The Masai drip with pride from their shaved heads to their ear jewelry, their shukas to their anklets and tire shoes. The tribe’s homeland spans much of southern Kenya and northern Tanzania. The Masai live in “bomas” which are circles of small stick and mud huts with a corral in the middle for livestock at night. Each boma holds the family of one man, with his many wives each in a different house. They are known for eating only meat, milk and blood and will often walk over 25 miles a day with no water. They also have intensive coming-of-age traditions involving ceremonies, exile, circumcision and age classes. I am not even going to pretend to understand them.
While many have been educated in English and Swahili they have resisted abandoning their traditions and dress and still practice pastoralism throughout their homeland. It is not unusual to see fully dressed Masai chatting with businessman in town. In addition, they have capitalized on the international attention they receive by setting up cultural bomas (or homes) to share their life style with tourists for money. The history of the tribe is less beautiful then their clothing. In the late 1800s many Tanzanian Masai were forcibly removed from a section of their original homeland, the Serengeti, by colonial governments. They were resettled in the Ngorongoro Conservation Area as an experiment of combining human settlement and conservation and they maintain rights to live and graze there. The history of the NCA is also riddled with horror, but today the Tanzanian Masai now call it home.
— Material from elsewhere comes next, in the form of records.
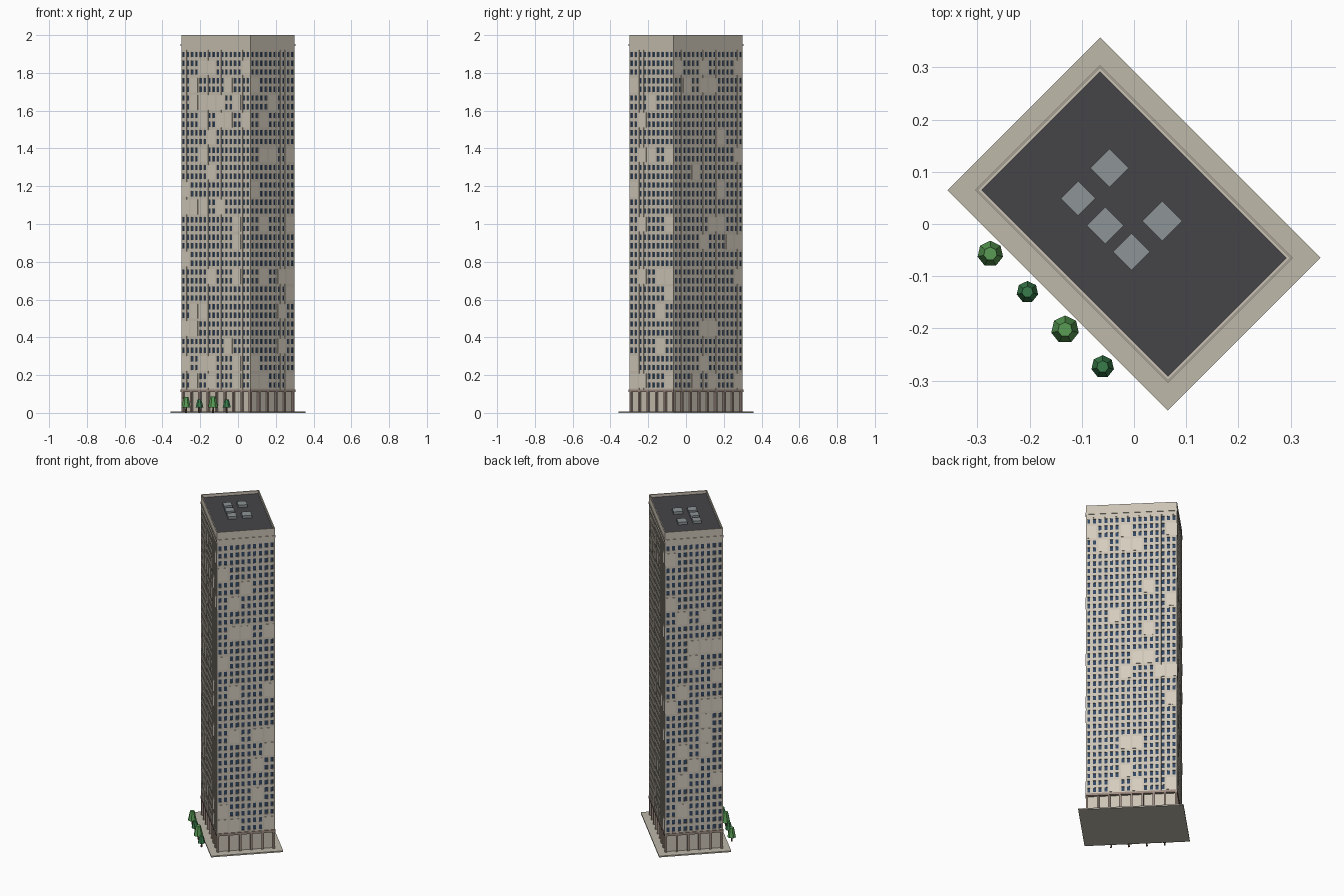
import bpy, bmesh, math, random
from mathutils import Matrix, Vector

if "Cube" in bpy.data.objects:
    bpy.data.objects.remove(bpy.data.objects["Cube"])

random.seed(7)
TURN = Matrix.Rotation(math.radians(-45), 4, 'Z')   # tower sits diagonally
HX, HY = 0.258, 0.166                               # half size of the tower
Z0, Z1 = 0.125, 1.92                                # window zone
ROWS = 39
PITCH = (Z1 - Z0) / ROWS


def mat(name, r, g, b):
    m = bpy.data.materials.new(name)
    m.diffuse_color = (r, g, b, 1)
    m.use_nodes = True
    m.node_tree.nodes["Principled BSDF"].inputs["Base Color"].default_value = m.diffuse_color
    return m


STONE = mat("stone", 0.60, 0.55, 0.46)
PANEL = mat("panel", 0.66, 0.60, 0.51)
PAVING = mat("paving", 0.52, 0.48, 0.40)
GLASS = mat("glass", 0.03, 0.06, 0.12)
BROWN = mat("brown_stone", 0.34, 0.26, 0.22)
ROOF = mat("roofing", 0.06, 0.058, 0.065)
METAL = mat("metal", 0.27, 0.30, 0.31)
BARK = mat("bark", 0.12, 0.07, 0.04)
LEAF = [mat("leaf_light", 0.10, 0.33, 0.09), mat("leaf_dark", 0.04, 0.20, 0.07)]


def box(bm, x0, x1, y0, y1, z0, z1):
    m = Matrix.Translation(((x0 + x1) / 2, (y0 + y1) / 2, (z0 + z1) / 2))
    m = m @ Matrix.Diagonal((abs(x1 - x0), abs(y1 - y0), abs(z1 - z0), 1))
    bmesh.ops.create_cube(bm, size=1, matrix=m)


def finish(bm, name, material, matrix=TURN):
    bm.transform(matrix)
    me = bpy.data.meshes.new(name)
    bm.to_mesh(me)
    bm.free()
    me.materials.append(material)
    ob = bpy.data.objects.new(name, me)
    bpy.context.collection.objects.link(ob)


def block(name, material, hx, hy, z0, z1):
    bm = bmesh.new()
    box(bm, -hx, hx, -hy, hy, z0, z1)
    finish(bm, name, material)


def ring(bm, hx, hy, t, z0, z1):
    # rectangular band, t thick, with outer half sizes hx and hy
    for s in (-1, 1):
        box(bm, -hx, hx, s * hy, s * (hy - t), z0, z1)
        box(bm, s * hx, s * (hx - t), -hy + t, hy - t, z0, z1)


def on_side(bm, side, a0, a1, d0, d1, z0, z1):
    # box on one of four faces: a = along the face, d = depth out from the face
    sgn = 1 if side % 2 else -1
    if side < 2:
        box(bm, a0, a1, sgn * (HY + d0), sgn * (HY + d1), z0, z1)
    else:
        box(bm, sgn * (HX + d0), sgn * (HX + d1), a0, a1, z0, z1)


# plaza, glass core, lobby walls
block("plaza", PAVING, 0.298, 0.2065, 0, 0.008)
block("glass_core", GLASS, HX - 0.005, HY - 0.005, 0.115, 1.93)
block("lobby_wall", STONE, HX - 0.012, HY - 0.012, 0.008, 0.115)

# facade grid and blank wall panels
piers, spandrels, panels, columns = (bmesh.new() for _ in range(4))
for r in range(ROWS + 1):
    z = Z0 + r * PITCH
    ring(spandrels, HX - 0.001, HY - 0.001, 0.005,
         max(z - 0.009, Z0), min(z + 0.009, Z1))
for side in range(4):
    half, cols, bays = (HX, 16, 8) if side < 2 else (HY, 10, 5)
    w = 2 * half / cols
    for c in range(1, cols):
        a = -half + c * w
        on_side(piers, side, a - 0.0075, a + 0.0075, -0.006, 0, Z0, Z1)
    for r in range(ROWS // 2):
        for c in range(cols // 2):
            if random.random() < 0.17:
                a, z = -half + (2 * c + 1) * w, Z0 + (2 * r + 1) * PITCH
                on_side(panels, side, a - w + 0.006, a + w - 0.006, -0.005, 0.0012,
                        z - PITCH + 0.006, z + PITCH - 0.008)
    # street level columns
    for i in range(bays + 1):
        a = -half + 0.006 + i * (2 * half - 0.012) / bays
        if side < 2 or 0 < i < bays:
            on_side(columns, side, a - 0.006, a + 0.006, -0.012, 0, 0.008, 0.112)
for sx in (-1, 1):
    for sy in (-1, 1):
        box(piers, sx * HX, sx * (HX - 0.009), sy * HY, sy * (HY - 0.009), Z0, Z1)
finish(piers, "facade_piers", STONE)
finish(spandrels, "facade_spandrels", STONE)
finish(panels, "blank_panels", PANEL)
finish(columns, "street_columns", BROWN)

# ledge over the street level
block("lobby_ledge", BROWN, HX + 0.003, HY + 0.003, 0.110, 0.125)

# parapet, cornice and roof
bm = bmesh.new()
ring(bm, HX, HY, 0.006, Z1, 2.0)
finish(bm, "parapet", STONE)
bm = bmesh.new()
ring(bm, HX + 0.003, HY + 0.003, 0.006, 1.942, 1.954)
finish(bm, "cornice", STONE)
block("roof_deck", ROOF, HX - 0.005, HY - 0.005, 1.93, 1.982)

# rooftop units
bm = bmesh.new()
for x, y, s in ((-0.047, 0.107, 0.026), (-0.107, 0.049, 0.0235), (-0.055, -0.003, 0.025),
                (-0.005, -0.053, 0.025), (0.054, 0.006, 0.027)):
    p = TURN.inverted() @ Vector((x, y, 0))
    box(bm, p.x - s, p.x + s, p.y - s, p.y + s, 1.98, 1.998)
finish(bm, "rooftop_units", METAL)

# row of trees
for i, (x, y, r, h) in enumerate(((-0.275, -0.057, 0.025, 0.085), (-0.204, -0.13, 0.021, 0.070),
                                  (-0.132, -0.202, 0.027, 0.088), (-0.06, -0.273, 0.022, 0.070))):
    for name, m, r1, r2, z0, z1 in (("tree_trunk", BARK, 0.005, 0.004, 0, 0.032),
                                    ("tree_crown", LEAF[i % 2], r, r * 0.52, 0.028, h)):
        bm = bmesh.new()
        bmesh.ops.create_cone(bm, cap_ends=True, segments=7, radius1=r1, radius2=r2, depth=z1 - z0)
        finish(bm, f"{name}_{i + 1}", m, Matrix.Translation((x, y, (z0 + z1) / 2)))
The Hadzabe are easily the coolest people in the world (fact, not opinion). Shaking hands with them was like traveling back in time to a place I never dreamed still existed. Less than 1,000 Hadzabe remain in Africa and 300-400 of them live as hunter-gatherers outside the Ngorongoro Conservation Area around Lake Eyasi. Smaller and more muscular than other people in the region they are not closely genetically related to any surrounding tribes and have inhabited this region, living as they do, for thousands or even possibly tens of thousands of years. They are the last full-time hunter-gatherers in all of Africa. The Hadzabe travel in roaming groups of 20-30 individuals, changing camp every few days. Unlike many other neighboring tribes they marry based on mutual desire, choosing partners based on work ethic and physical appearance. Partners predominantly practice monogamy and limit themselves to under 3 children per couple, another tradition distinct from their neighbors. Children are raised in a high quality communal manner with all adults taking care of all children. Generally, Hadzabe men and women gather. They hunt with only bows and arrows and are the only people in Tanzania allowed to hunt without a permit. They’re also the only people in Africa who (as I understand it) are legally allowed to smoke marijuana. The Hadzabe have managed to escape the pressures of modern social and economic development in Tanzania and they clearly expressed this indifference to modern culture through their indifference to our presence (our guides were actually Iraqw neighbors of the Hadzabe). The fact that I met them still astounds me and I will never forget what their presence stands for.